At this time of year, many people aren’t just foggy and sad — they’ve got SAD, or seasonal affective disorder. About half a million Americans — women more often than men — are diagnosed with seasonal affective disorder each year. Many others experience at least some of the symptoms, which include loss of pleasure and energy, inability to concentrate, feelings of worthlessness, and an uncontrollable urge to eat sugar and high-carbohydrate foods (in my case, chocolate chip cookies).
Bright white light therapy remains a mainstay of treatment for seasonal affective disorder. That’s because the light acts on cells in the retina, the tissue located at the back of the eye that sends visual information to the brain. The hypothalamus, which helps control the sleep-wake cycle, is one part of the brain that receives this information. During the winter months, when people tend to stay indoors more, days are shorter, and the weather becomes overcast, our exposure to natural light diminishes. That disrupts the sleep-wake cycle, as well as other circadian rhythms. The result can be symptoms of seasonal affective disorder. Read more »
*This blog post was originally published at Harvard Health Blog*
This is a guest post from Dr. Jennifer Wider.
Winterize Your Mind And Body
During the winter months, certain health issues may arise that women should have on their radar.

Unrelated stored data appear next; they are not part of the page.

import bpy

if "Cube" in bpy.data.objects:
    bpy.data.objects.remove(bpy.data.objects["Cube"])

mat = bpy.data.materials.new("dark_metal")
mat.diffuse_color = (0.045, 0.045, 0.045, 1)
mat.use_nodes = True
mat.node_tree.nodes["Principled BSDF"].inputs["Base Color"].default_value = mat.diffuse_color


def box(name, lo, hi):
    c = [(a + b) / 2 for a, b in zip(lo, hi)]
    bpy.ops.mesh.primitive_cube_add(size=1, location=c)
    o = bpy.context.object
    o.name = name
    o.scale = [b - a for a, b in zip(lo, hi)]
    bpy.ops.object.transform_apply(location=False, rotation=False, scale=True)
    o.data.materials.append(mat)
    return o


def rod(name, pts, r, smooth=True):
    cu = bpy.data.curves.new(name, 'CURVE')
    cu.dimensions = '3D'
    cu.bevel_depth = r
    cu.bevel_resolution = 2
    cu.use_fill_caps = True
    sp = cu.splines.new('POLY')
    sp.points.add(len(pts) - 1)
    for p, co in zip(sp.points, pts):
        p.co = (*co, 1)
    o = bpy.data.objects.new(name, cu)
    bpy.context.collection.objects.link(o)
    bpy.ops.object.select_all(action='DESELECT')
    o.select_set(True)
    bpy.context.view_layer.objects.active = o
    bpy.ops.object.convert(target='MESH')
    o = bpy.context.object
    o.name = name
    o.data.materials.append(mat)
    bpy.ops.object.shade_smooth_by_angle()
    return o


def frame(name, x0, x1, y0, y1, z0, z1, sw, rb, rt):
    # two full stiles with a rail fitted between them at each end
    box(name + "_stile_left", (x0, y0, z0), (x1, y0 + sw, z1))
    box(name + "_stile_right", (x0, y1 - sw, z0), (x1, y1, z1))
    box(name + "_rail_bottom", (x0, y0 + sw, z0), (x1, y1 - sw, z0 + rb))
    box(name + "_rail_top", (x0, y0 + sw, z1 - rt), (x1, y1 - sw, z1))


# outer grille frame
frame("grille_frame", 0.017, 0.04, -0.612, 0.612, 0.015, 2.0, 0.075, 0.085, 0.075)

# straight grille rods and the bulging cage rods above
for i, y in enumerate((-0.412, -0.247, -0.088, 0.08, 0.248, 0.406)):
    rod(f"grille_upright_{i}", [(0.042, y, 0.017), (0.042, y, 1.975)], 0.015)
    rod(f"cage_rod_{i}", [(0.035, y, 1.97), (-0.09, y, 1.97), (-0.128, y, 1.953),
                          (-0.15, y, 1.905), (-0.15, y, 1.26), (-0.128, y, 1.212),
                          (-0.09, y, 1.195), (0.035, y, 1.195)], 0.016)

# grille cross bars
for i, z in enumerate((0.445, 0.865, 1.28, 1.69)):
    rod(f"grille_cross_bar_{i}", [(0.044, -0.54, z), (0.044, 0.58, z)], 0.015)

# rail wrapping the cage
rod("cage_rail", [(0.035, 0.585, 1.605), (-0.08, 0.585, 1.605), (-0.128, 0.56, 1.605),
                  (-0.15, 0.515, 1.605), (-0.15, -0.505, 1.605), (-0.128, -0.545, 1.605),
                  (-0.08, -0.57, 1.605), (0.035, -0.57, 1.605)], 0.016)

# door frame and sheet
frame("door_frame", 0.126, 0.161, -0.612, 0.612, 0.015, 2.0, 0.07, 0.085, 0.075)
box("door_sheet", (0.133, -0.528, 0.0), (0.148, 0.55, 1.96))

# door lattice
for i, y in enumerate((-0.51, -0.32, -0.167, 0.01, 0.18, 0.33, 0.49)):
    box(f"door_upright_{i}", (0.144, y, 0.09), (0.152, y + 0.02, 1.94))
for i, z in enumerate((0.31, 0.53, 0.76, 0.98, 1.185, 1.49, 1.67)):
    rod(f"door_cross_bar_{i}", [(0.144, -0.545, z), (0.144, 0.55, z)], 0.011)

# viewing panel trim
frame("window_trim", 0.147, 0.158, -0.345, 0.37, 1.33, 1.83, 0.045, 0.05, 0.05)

From mental health issues like stress, depression and seasonal affective disorder (SAD), to physical concerns like skin care, the winter can certainly pack an extra punch.

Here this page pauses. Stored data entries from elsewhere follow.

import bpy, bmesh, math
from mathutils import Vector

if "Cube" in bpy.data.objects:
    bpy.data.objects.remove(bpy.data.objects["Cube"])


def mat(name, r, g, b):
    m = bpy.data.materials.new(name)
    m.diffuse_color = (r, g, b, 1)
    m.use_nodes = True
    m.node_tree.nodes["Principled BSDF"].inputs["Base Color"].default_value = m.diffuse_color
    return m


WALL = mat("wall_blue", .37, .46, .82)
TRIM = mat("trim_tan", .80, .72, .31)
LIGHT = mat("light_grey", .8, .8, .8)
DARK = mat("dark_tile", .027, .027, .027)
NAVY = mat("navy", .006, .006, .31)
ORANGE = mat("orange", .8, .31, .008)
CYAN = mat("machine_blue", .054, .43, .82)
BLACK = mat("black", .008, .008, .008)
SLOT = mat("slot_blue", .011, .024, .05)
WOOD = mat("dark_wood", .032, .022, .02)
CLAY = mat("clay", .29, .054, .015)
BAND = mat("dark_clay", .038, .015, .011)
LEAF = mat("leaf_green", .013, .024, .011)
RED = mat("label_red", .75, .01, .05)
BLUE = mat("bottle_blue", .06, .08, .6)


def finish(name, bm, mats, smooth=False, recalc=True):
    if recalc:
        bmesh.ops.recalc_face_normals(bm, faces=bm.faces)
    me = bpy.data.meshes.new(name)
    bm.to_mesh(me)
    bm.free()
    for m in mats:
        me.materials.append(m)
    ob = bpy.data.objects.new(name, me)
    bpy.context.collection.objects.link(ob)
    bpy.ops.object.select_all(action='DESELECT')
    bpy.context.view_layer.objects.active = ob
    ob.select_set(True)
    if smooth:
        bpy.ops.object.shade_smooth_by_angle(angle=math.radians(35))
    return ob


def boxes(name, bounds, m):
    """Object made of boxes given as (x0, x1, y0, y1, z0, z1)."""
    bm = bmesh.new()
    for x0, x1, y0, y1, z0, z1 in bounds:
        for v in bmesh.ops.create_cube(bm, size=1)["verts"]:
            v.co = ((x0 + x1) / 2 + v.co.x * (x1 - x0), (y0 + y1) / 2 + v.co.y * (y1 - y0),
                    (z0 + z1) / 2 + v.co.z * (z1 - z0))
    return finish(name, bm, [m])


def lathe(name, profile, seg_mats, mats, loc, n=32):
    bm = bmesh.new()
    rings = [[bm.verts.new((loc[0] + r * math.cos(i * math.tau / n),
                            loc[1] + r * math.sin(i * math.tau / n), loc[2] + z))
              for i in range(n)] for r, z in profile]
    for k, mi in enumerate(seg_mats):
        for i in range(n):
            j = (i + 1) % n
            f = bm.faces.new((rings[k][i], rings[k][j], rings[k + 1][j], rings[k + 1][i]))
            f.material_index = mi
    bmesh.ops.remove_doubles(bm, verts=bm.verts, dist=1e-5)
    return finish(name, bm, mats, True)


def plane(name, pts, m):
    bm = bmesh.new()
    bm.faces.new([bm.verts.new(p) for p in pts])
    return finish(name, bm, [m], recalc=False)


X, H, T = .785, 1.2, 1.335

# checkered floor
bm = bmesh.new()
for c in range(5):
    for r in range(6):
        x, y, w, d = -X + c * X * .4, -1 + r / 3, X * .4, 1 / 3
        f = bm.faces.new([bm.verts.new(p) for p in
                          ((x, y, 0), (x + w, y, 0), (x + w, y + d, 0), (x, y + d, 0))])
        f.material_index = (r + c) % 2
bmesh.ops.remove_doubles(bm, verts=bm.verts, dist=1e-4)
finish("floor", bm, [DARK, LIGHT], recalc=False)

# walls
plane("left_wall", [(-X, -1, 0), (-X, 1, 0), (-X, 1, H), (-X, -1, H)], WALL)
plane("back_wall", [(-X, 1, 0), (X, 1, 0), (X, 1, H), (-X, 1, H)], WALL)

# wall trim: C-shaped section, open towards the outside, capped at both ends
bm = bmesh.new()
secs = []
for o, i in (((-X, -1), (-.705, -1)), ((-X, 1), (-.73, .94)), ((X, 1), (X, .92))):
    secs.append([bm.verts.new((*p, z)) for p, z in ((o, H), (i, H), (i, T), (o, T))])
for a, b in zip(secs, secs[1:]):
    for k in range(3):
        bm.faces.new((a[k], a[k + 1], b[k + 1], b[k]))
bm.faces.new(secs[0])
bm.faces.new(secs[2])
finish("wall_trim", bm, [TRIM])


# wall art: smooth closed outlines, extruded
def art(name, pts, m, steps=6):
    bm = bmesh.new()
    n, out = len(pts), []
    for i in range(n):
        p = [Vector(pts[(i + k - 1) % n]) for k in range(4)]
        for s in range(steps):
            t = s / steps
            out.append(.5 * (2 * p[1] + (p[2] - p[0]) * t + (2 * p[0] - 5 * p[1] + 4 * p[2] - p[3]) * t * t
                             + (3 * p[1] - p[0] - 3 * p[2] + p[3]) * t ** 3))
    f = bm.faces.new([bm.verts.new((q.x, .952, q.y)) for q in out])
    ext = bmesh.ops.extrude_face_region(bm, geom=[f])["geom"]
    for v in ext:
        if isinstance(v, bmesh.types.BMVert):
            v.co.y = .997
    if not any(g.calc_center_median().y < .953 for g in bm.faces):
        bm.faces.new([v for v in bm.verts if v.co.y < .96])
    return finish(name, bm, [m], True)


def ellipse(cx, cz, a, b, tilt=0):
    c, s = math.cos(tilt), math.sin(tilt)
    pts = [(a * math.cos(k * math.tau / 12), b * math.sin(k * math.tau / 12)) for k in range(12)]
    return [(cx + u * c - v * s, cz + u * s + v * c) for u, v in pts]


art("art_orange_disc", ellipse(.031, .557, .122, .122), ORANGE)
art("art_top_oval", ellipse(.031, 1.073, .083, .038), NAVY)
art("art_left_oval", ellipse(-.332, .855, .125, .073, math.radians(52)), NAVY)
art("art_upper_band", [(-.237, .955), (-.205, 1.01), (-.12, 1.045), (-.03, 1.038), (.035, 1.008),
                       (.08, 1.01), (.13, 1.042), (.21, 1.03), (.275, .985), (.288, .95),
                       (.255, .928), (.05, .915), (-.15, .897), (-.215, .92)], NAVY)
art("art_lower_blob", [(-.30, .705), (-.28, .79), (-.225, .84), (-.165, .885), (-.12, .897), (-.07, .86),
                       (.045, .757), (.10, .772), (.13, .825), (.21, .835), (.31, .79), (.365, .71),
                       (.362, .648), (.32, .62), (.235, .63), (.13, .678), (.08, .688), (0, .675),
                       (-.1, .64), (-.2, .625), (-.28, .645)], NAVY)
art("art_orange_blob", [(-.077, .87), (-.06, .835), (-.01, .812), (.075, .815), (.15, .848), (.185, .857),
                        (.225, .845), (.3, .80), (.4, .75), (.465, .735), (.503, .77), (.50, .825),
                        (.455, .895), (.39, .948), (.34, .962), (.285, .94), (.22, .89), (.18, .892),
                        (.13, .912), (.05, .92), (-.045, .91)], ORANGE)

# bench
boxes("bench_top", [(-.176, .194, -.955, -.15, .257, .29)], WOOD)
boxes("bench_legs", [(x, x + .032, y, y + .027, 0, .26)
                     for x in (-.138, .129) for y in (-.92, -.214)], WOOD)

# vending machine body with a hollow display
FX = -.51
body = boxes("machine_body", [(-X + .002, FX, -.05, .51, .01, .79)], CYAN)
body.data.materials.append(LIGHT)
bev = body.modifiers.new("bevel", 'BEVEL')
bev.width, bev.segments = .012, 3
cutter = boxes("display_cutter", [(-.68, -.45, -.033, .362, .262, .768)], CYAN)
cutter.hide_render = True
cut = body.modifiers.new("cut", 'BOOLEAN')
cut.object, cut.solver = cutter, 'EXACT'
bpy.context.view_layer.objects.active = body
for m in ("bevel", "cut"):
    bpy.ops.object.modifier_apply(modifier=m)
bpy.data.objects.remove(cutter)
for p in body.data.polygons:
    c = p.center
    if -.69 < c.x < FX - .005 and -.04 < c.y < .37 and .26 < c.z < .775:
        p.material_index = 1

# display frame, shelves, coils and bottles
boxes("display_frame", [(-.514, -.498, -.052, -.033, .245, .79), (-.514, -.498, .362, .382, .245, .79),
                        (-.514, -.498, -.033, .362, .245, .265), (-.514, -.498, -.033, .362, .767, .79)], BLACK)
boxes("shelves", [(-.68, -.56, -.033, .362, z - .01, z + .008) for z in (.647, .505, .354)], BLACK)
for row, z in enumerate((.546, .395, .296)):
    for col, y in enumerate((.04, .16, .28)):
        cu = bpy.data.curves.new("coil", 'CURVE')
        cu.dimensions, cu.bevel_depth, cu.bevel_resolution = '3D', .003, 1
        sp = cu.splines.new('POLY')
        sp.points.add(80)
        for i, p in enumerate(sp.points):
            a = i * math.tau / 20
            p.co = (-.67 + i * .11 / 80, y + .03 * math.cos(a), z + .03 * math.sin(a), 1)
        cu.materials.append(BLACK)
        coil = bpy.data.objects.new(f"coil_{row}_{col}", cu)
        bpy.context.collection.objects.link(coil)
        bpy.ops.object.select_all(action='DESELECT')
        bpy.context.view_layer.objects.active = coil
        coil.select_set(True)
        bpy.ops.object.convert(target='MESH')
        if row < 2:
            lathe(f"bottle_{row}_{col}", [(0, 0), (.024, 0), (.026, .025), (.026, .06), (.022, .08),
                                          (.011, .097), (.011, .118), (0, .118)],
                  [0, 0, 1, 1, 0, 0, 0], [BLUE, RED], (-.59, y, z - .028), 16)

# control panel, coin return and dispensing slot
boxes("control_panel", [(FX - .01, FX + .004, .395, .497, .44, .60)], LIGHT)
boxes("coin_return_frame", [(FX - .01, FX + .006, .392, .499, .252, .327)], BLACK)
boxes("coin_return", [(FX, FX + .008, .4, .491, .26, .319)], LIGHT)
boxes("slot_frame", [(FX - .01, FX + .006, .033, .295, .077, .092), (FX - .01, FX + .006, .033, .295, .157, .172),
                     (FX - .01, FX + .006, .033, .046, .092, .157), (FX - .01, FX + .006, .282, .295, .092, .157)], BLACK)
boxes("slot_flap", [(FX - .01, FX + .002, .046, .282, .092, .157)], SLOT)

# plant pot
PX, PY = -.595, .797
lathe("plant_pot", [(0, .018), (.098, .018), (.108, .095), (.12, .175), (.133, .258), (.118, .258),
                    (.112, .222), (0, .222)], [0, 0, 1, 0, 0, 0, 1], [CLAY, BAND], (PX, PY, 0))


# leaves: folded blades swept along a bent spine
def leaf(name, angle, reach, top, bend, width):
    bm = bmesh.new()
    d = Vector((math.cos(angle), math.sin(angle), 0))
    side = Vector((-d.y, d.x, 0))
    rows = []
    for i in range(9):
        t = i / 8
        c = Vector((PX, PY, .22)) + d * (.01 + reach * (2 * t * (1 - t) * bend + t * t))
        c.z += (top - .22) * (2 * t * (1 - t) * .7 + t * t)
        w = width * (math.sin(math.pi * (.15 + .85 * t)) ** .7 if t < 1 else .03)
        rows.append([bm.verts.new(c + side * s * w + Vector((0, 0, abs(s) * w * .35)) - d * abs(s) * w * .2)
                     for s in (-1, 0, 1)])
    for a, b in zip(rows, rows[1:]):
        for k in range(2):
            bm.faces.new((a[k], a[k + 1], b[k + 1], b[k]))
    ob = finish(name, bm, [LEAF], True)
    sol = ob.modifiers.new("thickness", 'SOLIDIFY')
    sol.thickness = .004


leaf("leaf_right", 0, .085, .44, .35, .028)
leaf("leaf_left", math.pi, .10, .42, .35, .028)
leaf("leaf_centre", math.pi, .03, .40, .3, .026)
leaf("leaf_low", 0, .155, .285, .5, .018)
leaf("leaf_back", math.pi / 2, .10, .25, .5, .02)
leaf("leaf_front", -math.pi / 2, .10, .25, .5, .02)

Depression peaks during the holiday season, affecting more than 17 million Americans, according to the National Mental Health Association. On average, women are more vulnerable to stress-related illnesses like depression and anxiety than men. One study, conducted by Pacific Health Laboratories, revealed that 44 percent of American women report feeling sad through the holidays compared to 34 percent of American men.
“Depression of any kind is more common in females than males,” explains Greg Murray, M.D., lecturer and clinical psychologist at Swinburne University of Technology in Australia. “A pattern of elevated depression in the winter months is more marked in women than in men.”

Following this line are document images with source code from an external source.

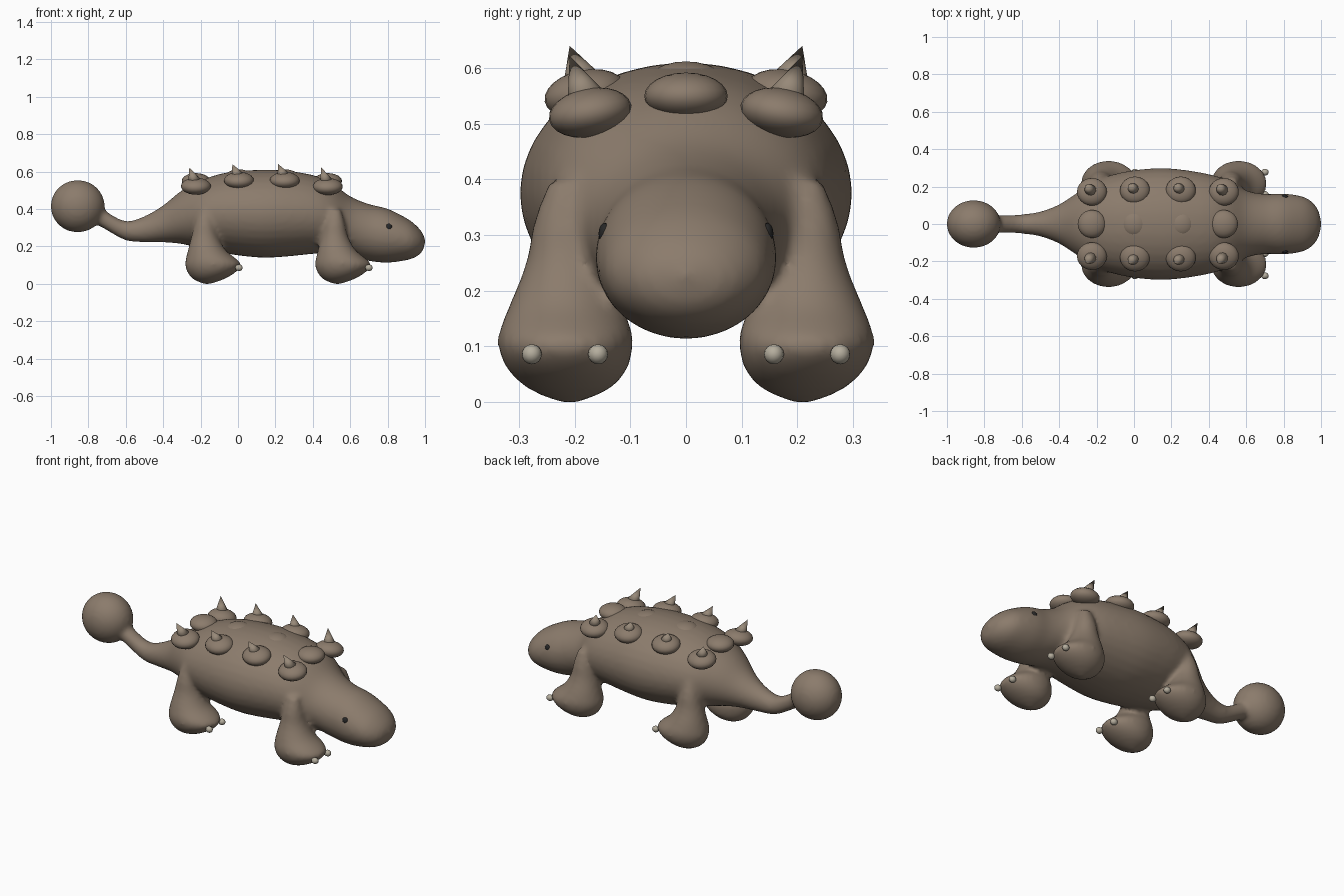
import bpy, bmesh, math
from mathutils import Vector, Matrix

if "Cube" in bpy.data.objects:
    bpy.data.objects.remove(bpy.data.objects["Cube"])


def material(name, rgb):
    m = bpy.data.materials.new(name)
    m.diffuse_color = (*rgb, 1)
    m.use_nodes = True
    m.node_tree.nodes["Principled BSDF"].inputs["Base Color"].default_value = m.diffuse_color
    return m


SKIN = material("skin", (0.26, 0.20, 0.15))
HORN = material("horn", (0.31, 0.25, 0.19))
CLAW = material("claw", (0.46, 0.42, 0.34))
DARK = material("eye_dark", (0.02, 0.02, 0.02))


def finish(bm, name, mat):
    bmesh.ops.recalc_face_normals(bm, faces=bm.faces)
    for f in bm.faces:
        f.smooth = True
    me = bpy.data.meshes.new(name)
    bm.to_mesh(me)
    bm.free()
    me.materials.append(mat)
    ob = bpy.data.objects.new(name, me)
    bpy.context.collection.objects.link(ob)
    return ob


def smooth_rows(rows, steps=4):
    """Catmull-Rom interpolation between profile rows."""
    out = []
    for i in range(len(rows) - 1):
        p = [Vector(rows[max(0, min(len(rows) - 1, i + k))]) for k in (-1, 0, 1, 2)]
        for s in range(steps):
            t = s / steps
            out.append(0.5 * (2 * p[1] + (p[2] - p[0]) * t
                              + (2 * p[0] - 5 * p[1] + 4 * p[2] - p[3]) * t * t
                              + (3 * p[1] - p[0] - 3 * p[2] + p[3]) * t ** 3))
    return out + [Vector(rows[-1])]


def loft(bm, rows, place, sides=32):
    """Skin elliptical rings; place(row, cos, sin) gives each point."""
    rings = []
    for r in smooth_rows(rows):
        rings.append([bm.verts.new(place(r, math.cos(a), math.sin(a)))
                      for a in (2 * math.pi * k / sides for k in range(sides))])
    for a, b in zip(rings, rings[1:]):
        for k in range(sides):
            n = (k + 1) % sides
            bm.faces.new((a[k], a[n], b[n], b[k]))
    bm.faces.new(rings[0])
    bm.faces.new(rings[-1])


def ball(bm, centre, radii, rot=Matrix(), seg=24):
    m = Matrix.Translation(centre) @ rot @ Matrix.Diagonal((*radii, 1))
    bmesh.ops.create_uvsphere(bm, u_segments=seg, v_segments=seg // 2, radius=1, matrix=m)


# Trunk, tail and head: x, top z, bottom z, half width
TRUNK = [(-0.76, 0.43, 0.32, 0.05), (-0.70, 0.385, 0.285, 0.048), (-0.6, 0.336, 0.232, 0.052),
         (-0.5, 0.362, 0.222, 0.067), (-0.4, 0.42, 0.222, 0.105), (-0.3, 0.50, 0.213, 0.17),
         (-0.2, 0.552, 0.19, 0.235), (-0.1, 0.587, 0.17, 0.268), (0, 0.603, 0.152, 0.288),
         (0.13, 0.61, 0.14, 0.299), (0.25, 0.606, 0.145, 0.292), (0.4, 0.582, 0.16, 0.267),
         (0.5, 0.54, 0.165, 0.235), (0.6, 0.468, 0.148, 0.18), (0.7, 0.427, 0.122, 0.161),
         (0.8, 0.402, 0.113, 0.163), (0.9, 0.352, 0.126, 0.148), (0.95, 0.315, 0.143, 0.12),
         (0.985, 0.275, 0.172, 0.075), (1.002, 0.235, 0.222, 0.01)]
# Front leg: z, min x, max x, min y, max y
LEG = [(0.0, 0.51, 0.55, 0.19, 0.23), (0.025, 0.455, 0.62, 0.135, 0.285),
       (0.06, 0.425, 0.68, 0.105, 0.322), (0.10, 0.412, 0.712, 0.095, 0.338),
       (0.13, 0.415, 0.69, 0.097, 0.335), (0.18, 0.427, 0.63, 0.12, 0.315),
       (0.25, 0.445, 0.59, 0.142, 0.288), (0.33, 0.465, 0.57, 0.17, 0.272),
       (0.40, 0.49, 0.55, 0.19, 0.245)]
BACK = -0.695   # offset from front legs to back legs

# Body fused into one skin
bm = bmesh.new()
loft(bm, TRUNK, lambda r, c, s: (r[0], r[3] * c, (r[1] + r[2]) / 2 + (r[1] - r[2]) / 2 * s))
ball(bm, (-0.857, 0, 0.415), (0.145, 0.128, 0.14), seg=32)
for dx in (0, BACK):
    for side in (1, -1):
        loft(bm, LEG, lambda r, c, s: (
            dx + (r[1] + r[2]) / 2 + (r[2] - r[1]) / 2 * c,
            side * ((r[3] + r[4]) / 2 + (r[4] - r[3]) / 2 * s), r[0]))
body = finish(bm, "body", SKIN)
remesh = body.modifiers.new("fuse", 'REMESH')
remesh.mode = 'VOXEL'
remesh.voxel_size = 0.013
remesh.use_smooth_shade = True
soft = body.modifiers.new("soften", 'SMOOTH')
soft.factor = 0.5
soft.iterations = 8

# Armour plates and spikes along the back
plates, spikes = bmesh.new(), bmesh.new()
for x, mid_z, side_z, y, tip_z in ((-0.225, 0.55, 0.522, 0.172, 0.622),
                                   (0.005, 0.57, 0.553, 0.18, 0.64),
                                   (0.25, 0.57, 0.553, 0.18, 0.64),
                                   (0.48, 0.55, 0.52, 0.172, 0.622)):
    ball(plates, (x, 0, mid_z), (0.076, 0.075, 0.042))
    for side in (1, -1):
        tilt = Matrix.Rotation(-0.18 * side, 4, 'X')
        ball(plates, (x, side * y, side_z), (0.08, 0.075, 0.044), tilt)
        base = Vector((x - 0.003, side * (y + 0.003), side_z + 0.012))
        tip = Vector((x - 0.035, side * 0.209, tip_z))
        d = tip - base
        m = (Matrix.Translation((base + tip) / 2)
             @ d.to_track_quat('Z', 'Y').to_matrix().to_4x4())
        bmesh.ops.create_cone(spikes, cap_ends=True, segments=12, radius1=0.042,
                              radius2=0.0, depth=d.length, matrix=m)
finish(plates, "armour_plates", SKIN)
finish(spikes, "back_spikes", HORN)

# Claws and eyes
claws, eyes = bmesh.new(), bmesh.new()
for side in (1, -1):
    for dx in (0, BACK):
        for y in (0.158, 0.277):
            ball(claws, (0.70 + dx, side * y, 0.086), (0.02, 0.018, 0.018), seg=16)
    ball(eyes, (0.807, side * 0.146, 0.303), (0.017, 0.011, 0.019),
         Matrix.Rotation(-0.15 * side, 4, 'Z'), seg=16)
finish(claws, "claws", CLAW)
finish(eyes, "eyes", DARK)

There are a host of different reasons why women may be more susceptible to stress during the winter than men. Women tend to be the primary caretakers of the family and often take on the extra burden of the holidays with gift buying, entertaining, and coordinating visits with extended family. For working women, the added responsibilities can be difficult to balance, especially if they are already balancing a family, job, childcare and eldercare duties. Read more »
The human heart resides in a lighltless 98.6-degree chest cavity. Its contracting muscles are further cushioned by the well-lubricated glistening smooth pericardial sac. One wouldn’t think that the heart could sense the time of year. The heart’s rhythm should remain independent of the holiday season. But then there is December in the EP lab. They are as busy as the malls.
Is it the depressing weather? Or the short days? Or a post-Thanksgiving hangover? It’s hard to say, but every year for as many as I can remember, the EP lab rocks in November and December. And with the advent of deductible health plans, this holiday phenomenon has only intensified.
The I-90 of the heart, the AV node, seems to give out more in the holidays. I’ll never forget the Saturday in December many years ago when I did five “urgent” pacemakers — and neither will the pacemaker rep. Read more »
*This blog post was originally published at Dr John M*